Had I not been this excited, I probably would have postponed posting about this awesome loaf until tomorrow. but i wanted to share it with you while the excitement is still on. so here it is for you, my 100 % whole wheat bread using TangZhong or water roux method.
A while a back I had baked another loaf using the same TangZhong method. Hokkaido Milk Toast. Remember ? even then I had gone gaga over how soft and awesome the loaf was. but that loaf different. it was with all-purpose flour and had a zillion of other things like butter, milk and heavy cream to make it what it was... heavenly.. i would say but you can choose your own adjective.. this loaf on the other hand uses none of those gorgeous stuff... it is a humble loaf made of whole wheat flour, honey, olive oil, some seeds and nuts.. which despite the presence of whole wheat flour is moist and not very dense. (Thanks to TangZhong !) It is a sweetish bread which can be served with soup for a filling but light dinner or simply slathered with butter or jam for a hearty breakfast.

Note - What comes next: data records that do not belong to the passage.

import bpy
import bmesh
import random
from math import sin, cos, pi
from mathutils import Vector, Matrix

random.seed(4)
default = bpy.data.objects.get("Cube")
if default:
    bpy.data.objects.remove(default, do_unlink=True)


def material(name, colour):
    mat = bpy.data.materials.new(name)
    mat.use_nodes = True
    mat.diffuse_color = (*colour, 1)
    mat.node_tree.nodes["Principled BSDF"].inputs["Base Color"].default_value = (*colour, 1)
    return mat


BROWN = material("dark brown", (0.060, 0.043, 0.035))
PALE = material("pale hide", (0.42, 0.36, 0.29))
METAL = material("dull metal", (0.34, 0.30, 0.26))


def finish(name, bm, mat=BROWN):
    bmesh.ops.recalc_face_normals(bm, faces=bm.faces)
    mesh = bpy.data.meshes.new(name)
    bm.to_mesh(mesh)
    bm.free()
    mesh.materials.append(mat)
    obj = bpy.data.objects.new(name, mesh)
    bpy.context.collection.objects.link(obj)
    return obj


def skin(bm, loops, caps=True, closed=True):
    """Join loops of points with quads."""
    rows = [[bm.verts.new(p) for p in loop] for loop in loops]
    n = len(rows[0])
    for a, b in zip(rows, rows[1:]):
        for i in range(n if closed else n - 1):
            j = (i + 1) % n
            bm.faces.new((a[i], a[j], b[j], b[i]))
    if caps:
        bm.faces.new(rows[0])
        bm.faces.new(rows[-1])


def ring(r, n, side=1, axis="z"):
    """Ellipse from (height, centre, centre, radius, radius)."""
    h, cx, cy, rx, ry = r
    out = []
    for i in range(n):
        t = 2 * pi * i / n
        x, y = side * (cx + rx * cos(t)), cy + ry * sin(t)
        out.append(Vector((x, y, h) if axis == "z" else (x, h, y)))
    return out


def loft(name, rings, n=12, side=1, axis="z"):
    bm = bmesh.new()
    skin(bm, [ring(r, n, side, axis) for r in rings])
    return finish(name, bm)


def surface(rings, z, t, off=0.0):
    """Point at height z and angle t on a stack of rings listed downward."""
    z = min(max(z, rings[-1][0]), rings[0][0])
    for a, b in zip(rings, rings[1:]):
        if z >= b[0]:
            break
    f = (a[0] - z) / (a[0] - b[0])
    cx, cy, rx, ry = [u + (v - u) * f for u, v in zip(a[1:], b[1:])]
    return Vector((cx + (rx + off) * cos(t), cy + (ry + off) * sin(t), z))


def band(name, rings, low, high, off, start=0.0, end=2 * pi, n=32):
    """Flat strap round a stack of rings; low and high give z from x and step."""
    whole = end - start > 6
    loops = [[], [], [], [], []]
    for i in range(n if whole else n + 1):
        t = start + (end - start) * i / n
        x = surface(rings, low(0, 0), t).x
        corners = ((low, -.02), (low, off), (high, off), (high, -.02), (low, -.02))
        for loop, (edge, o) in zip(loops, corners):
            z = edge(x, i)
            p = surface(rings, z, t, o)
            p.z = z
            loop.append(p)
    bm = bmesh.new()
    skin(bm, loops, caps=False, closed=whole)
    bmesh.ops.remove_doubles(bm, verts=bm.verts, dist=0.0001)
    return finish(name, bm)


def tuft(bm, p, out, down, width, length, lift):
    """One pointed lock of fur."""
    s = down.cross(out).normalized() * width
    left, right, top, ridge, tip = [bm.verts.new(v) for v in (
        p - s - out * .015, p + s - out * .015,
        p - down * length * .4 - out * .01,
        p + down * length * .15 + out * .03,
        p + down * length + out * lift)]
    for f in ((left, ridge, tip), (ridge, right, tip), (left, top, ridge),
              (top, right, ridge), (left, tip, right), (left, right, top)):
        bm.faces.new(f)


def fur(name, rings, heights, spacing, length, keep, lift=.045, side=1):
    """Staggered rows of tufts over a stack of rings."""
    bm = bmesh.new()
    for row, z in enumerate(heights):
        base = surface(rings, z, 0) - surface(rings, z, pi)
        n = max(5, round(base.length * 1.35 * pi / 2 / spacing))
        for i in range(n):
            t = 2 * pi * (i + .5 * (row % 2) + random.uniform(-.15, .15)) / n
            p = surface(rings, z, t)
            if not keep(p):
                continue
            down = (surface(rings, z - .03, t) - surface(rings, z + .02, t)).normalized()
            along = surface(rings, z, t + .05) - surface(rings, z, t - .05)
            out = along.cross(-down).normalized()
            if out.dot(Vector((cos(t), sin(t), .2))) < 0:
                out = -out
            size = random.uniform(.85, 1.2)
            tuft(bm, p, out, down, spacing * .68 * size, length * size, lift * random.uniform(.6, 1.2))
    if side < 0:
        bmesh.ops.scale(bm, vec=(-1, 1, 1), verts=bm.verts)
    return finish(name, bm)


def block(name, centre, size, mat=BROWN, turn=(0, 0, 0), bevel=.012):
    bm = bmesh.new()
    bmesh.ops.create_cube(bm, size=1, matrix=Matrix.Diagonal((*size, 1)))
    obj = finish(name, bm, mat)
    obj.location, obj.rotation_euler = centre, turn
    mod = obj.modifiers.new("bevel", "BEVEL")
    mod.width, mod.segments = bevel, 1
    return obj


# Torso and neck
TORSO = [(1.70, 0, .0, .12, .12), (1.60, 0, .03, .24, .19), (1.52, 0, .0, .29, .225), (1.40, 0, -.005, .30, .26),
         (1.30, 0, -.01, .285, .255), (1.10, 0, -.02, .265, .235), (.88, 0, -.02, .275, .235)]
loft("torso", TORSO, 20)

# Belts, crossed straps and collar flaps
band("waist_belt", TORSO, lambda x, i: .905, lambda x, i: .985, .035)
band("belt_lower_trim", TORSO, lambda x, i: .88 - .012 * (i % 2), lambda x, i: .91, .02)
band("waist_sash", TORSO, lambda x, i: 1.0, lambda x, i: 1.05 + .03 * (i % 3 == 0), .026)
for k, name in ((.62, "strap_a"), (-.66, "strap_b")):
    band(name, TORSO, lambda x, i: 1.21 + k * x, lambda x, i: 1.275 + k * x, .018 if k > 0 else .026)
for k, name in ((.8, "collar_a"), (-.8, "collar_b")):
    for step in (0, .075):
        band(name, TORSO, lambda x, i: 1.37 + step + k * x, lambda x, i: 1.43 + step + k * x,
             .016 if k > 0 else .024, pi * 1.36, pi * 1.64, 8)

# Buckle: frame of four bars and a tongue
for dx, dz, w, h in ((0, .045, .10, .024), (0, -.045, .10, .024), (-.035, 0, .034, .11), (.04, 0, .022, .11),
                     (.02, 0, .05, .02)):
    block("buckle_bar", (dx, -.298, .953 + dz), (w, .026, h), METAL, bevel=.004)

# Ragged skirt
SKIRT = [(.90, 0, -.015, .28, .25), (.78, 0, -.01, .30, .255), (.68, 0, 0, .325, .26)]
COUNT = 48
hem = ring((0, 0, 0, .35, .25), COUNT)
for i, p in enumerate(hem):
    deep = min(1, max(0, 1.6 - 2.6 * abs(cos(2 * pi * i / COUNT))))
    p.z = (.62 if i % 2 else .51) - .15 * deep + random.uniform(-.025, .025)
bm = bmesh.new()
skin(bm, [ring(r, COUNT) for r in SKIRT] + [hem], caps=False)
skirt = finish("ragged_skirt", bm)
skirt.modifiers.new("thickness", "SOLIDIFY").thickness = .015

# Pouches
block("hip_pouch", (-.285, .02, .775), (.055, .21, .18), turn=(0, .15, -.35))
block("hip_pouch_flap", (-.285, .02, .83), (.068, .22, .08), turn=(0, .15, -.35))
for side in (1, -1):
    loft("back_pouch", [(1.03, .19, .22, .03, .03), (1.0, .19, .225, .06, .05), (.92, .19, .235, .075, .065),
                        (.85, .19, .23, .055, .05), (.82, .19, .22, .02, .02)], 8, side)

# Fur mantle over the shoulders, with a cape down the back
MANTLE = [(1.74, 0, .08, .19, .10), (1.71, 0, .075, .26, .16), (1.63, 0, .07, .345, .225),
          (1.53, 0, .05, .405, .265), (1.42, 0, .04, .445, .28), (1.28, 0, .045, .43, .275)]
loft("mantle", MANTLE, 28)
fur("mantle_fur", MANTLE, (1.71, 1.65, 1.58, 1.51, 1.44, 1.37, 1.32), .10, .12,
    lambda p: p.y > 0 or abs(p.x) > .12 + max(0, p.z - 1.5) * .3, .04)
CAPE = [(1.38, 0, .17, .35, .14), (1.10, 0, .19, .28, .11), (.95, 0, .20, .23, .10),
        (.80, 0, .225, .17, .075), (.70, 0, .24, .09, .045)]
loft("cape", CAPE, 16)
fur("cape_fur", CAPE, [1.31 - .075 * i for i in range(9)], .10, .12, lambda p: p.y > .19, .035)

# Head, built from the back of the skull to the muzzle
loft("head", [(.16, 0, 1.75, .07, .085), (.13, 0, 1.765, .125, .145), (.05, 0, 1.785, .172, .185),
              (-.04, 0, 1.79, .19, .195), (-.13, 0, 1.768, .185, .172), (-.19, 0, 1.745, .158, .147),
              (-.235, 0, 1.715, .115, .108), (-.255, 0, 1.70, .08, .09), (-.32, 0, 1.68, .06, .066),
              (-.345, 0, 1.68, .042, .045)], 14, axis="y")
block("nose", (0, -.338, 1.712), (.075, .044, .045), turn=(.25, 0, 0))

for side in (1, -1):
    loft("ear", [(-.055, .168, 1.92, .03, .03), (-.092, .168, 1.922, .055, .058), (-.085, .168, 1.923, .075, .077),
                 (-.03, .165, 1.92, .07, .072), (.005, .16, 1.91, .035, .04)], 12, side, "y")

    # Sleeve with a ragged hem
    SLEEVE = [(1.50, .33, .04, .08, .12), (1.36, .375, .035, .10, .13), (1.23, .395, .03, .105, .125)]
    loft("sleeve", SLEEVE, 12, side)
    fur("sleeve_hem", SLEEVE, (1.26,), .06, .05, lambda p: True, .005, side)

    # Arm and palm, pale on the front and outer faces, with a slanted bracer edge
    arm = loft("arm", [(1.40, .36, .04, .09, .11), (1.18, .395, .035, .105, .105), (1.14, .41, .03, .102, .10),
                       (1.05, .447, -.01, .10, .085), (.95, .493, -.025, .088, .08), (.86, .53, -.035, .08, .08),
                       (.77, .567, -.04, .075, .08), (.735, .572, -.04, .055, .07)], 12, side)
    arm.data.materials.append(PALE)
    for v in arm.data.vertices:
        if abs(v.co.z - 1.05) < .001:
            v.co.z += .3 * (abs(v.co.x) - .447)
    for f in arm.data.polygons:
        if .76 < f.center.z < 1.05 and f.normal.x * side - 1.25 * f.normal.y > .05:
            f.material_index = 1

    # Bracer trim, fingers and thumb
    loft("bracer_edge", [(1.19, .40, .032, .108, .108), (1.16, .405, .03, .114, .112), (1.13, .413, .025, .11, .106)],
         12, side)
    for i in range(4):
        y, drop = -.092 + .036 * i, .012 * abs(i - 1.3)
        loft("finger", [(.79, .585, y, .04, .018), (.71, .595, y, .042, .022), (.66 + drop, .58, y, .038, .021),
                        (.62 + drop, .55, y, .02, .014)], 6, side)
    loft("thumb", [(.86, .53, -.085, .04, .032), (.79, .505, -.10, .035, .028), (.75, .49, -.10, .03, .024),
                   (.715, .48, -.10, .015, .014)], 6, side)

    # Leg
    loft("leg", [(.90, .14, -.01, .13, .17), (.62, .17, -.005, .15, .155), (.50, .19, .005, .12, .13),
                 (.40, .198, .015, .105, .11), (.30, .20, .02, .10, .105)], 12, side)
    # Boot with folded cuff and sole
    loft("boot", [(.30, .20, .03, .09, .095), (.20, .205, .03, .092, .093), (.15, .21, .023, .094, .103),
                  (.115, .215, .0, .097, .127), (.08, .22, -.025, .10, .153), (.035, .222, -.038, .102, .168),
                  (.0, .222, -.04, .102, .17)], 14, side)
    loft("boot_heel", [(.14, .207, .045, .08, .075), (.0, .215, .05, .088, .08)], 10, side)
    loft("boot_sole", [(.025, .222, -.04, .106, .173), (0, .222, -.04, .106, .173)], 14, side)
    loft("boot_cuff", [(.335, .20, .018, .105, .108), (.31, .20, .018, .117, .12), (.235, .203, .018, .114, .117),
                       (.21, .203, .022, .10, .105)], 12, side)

I adapted the recipe from King Arthur Flour and used tips to convert the loaf into a Tangzhong one from Simply a Food Blog. Basically, the idea of the TangZhong method is to mix 1 part of the total flour for the bread with 5 parts of water (by weight) at 65°C (149 °F) to form a paste/wet dough. At 65°C, the gluten in the flour and water mixture absorb the moisture and become leavened. Thus, when the TangZhong is added into other ingredients of a dough, it heightens and produces a fluffier bread. In order to incorporate the TangZhong method into a bread recipe, one simply has to make the Tangzhong with 5% by weight of the total flour and the 5 parts of liquid (by weight) and reduce the flour and liquid in the original recipe by the quantity used to make the TangZhong. Since I do not have a weighing machine i relied on online conversion tools to go back and forth between cups, grams and tablespoon measures of whole wheat flour and at the end did a bit of rounding of figures. I was a little worried, but thankfully the rounding off did not ruin the bread. I ended up with a nice, soft, fluffy loaf which even my little one did not refuse. there isn't anything that i would change about this recipe except maybe i'll glaze it with milk next time. I just forgot to glaze this time.
100 % Whole Wheat Bread
Adapted from: King Arthur Flour